--- DATA FOR THE TASK ---
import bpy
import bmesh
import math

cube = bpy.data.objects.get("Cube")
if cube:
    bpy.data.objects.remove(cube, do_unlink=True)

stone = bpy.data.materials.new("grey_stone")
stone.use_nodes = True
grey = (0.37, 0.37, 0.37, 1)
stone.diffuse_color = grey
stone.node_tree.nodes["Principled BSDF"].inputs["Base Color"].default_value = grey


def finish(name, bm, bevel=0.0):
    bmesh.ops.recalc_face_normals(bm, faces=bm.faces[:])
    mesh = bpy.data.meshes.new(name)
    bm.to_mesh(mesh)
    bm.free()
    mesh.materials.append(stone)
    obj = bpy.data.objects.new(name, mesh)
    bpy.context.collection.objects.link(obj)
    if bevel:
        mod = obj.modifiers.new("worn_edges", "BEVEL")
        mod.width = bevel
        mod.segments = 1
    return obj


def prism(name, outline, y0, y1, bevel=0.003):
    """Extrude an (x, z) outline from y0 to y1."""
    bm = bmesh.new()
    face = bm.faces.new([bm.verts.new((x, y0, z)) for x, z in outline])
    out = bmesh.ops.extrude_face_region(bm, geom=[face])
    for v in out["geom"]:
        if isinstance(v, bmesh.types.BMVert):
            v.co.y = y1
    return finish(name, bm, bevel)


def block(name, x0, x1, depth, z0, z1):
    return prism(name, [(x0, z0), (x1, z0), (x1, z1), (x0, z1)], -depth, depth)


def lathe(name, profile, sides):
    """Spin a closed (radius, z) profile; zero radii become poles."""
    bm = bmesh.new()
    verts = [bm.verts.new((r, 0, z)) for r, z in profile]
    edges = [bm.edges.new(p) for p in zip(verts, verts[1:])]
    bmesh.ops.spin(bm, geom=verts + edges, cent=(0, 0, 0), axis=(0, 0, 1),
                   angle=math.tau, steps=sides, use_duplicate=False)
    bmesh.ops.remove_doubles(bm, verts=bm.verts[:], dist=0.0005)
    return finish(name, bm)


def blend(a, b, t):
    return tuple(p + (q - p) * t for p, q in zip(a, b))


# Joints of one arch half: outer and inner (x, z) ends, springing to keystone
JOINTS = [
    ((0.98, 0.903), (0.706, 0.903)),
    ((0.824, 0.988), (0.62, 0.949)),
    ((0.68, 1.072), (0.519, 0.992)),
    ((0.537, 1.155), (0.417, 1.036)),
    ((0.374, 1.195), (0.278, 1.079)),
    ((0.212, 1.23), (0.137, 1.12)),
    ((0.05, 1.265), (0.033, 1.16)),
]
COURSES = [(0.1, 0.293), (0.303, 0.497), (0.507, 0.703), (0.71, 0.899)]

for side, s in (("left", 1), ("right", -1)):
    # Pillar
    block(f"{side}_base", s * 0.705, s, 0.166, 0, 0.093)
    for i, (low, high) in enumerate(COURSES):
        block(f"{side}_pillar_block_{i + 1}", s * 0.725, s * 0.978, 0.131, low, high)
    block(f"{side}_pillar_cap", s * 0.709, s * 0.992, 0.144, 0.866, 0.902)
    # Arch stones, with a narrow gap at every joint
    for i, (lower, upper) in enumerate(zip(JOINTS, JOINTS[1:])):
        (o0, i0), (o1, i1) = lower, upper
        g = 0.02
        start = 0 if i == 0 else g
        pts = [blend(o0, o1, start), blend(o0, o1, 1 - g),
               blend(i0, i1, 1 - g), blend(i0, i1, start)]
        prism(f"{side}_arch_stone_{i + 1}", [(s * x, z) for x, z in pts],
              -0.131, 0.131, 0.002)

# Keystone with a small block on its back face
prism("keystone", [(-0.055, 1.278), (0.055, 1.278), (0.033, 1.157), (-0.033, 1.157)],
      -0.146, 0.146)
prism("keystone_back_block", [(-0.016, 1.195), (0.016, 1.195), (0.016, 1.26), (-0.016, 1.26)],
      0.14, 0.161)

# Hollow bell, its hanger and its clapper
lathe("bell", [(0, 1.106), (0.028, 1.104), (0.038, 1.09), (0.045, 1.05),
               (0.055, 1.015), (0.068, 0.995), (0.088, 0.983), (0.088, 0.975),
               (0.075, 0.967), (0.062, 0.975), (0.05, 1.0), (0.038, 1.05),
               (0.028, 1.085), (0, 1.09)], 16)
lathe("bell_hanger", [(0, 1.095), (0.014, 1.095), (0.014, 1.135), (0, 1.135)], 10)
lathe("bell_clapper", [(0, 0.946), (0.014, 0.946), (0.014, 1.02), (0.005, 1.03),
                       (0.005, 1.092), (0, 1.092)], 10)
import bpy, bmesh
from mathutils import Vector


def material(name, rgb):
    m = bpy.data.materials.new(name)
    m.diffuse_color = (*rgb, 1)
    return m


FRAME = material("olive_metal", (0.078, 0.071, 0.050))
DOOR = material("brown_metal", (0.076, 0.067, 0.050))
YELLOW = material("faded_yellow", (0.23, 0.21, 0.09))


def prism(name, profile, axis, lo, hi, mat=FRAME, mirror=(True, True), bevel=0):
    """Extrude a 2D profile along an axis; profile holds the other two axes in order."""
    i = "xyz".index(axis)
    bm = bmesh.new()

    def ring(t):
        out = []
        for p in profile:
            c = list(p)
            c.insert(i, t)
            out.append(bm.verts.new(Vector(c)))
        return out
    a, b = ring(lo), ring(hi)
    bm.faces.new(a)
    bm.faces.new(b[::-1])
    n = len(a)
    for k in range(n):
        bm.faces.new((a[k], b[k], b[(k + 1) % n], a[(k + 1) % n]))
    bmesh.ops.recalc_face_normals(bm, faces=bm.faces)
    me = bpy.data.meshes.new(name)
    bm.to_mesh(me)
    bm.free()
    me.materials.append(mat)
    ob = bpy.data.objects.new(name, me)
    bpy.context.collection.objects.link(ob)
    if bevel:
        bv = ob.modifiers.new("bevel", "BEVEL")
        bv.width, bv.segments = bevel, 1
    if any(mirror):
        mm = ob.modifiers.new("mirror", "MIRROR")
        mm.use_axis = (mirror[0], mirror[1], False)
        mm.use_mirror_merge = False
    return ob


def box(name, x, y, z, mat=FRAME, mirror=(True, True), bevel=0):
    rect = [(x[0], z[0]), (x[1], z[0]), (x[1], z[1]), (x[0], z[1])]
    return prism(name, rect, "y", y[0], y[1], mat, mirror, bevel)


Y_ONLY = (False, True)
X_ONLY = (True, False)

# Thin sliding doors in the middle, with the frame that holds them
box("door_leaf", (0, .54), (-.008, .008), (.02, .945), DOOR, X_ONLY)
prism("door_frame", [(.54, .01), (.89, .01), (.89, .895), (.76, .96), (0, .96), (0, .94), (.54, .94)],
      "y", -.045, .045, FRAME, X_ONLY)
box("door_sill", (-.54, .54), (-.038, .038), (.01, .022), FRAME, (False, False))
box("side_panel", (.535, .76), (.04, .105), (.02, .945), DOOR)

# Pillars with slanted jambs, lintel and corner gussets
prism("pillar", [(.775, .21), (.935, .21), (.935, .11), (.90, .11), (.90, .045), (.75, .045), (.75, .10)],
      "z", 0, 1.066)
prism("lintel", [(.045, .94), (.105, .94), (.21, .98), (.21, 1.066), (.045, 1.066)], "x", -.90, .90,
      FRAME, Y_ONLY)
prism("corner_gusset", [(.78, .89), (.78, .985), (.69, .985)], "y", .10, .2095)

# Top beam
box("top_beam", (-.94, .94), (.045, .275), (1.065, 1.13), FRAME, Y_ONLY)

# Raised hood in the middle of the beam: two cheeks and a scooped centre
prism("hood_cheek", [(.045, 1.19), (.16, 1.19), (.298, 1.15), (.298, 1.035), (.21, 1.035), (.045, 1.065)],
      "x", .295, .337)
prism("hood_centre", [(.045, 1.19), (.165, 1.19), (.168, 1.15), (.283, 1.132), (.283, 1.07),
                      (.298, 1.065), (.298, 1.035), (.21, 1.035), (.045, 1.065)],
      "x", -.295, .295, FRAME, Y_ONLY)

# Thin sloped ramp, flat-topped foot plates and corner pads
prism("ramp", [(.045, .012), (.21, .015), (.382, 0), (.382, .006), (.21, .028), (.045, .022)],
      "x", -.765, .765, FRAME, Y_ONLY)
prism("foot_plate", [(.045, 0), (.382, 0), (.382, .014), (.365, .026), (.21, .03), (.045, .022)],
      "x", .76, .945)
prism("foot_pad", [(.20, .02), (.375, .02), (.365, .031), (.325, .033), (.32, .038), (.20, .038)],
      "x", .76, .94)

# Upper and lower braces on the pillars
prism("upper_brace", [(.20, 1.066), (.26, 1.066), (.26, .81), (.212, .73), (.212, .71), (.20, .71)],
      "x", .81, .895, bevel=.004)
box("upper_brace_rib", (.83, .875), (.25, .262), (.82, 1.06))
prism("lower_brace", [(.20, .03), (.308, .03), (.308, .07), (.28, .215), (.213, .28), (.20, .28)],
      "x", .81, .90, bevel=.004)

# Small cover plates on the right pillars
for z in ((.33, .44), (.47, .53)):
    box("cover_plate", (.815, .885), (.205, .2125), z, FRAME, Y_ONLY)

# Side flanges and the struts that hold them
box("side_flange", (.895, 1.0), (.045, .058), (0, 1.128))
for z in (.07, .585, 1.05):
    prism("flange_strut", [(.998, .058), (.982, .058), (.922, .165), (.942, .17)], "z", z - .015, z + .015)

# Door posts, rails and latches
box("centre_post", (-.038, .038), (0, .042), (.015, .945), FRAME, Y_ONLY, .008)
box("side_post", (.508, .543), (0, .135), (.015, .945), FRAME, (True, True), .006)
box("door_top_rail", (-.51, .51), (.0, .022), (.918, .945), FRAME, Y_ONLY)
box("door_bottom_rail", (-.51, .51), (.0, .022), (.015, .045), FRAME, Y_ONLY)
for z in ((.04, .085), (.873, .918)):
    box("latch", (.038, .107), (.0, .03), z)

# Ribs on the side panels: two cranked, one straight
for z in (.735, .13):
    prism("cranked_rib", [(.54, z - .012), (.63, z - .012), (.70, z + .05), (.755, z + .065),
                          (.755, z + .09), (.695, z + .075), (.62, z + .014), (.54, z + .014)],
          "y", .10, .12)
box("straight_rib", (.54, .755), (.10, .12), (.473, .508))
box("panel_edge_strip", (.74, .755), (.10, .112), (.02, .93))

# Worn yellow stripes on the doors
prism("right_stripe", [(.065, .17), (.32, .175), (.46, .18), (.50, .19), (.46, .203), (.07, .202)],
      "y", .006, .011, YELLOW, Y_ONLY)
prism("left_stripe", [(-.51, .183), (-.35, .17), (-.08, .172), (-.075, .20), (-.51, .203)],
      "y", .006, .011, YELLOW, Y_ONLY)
---
● TASK ITEM
Take the entries above and return only the lines from the one with "(0.005, 1.092), (0, 1.092)], 10)" to the one with "(0.076, 0.067, 0.050))", both included, unchanged.

● RESULT OF THE TASK
                       (0.005, 1.092), (0, 1.092)], 10)
import bpy, bmesh
from mathutils import Vector


def material(name, rgb):
    m = bpy.data.materials.new(name)
    m.diffuse_color = (*rgb, 1)
    return m


FRAME = material("olive_metal", (0.078, 0.071, 0.050))
DOOR = material("brown_metal", (0.076, 0.067, 0.050))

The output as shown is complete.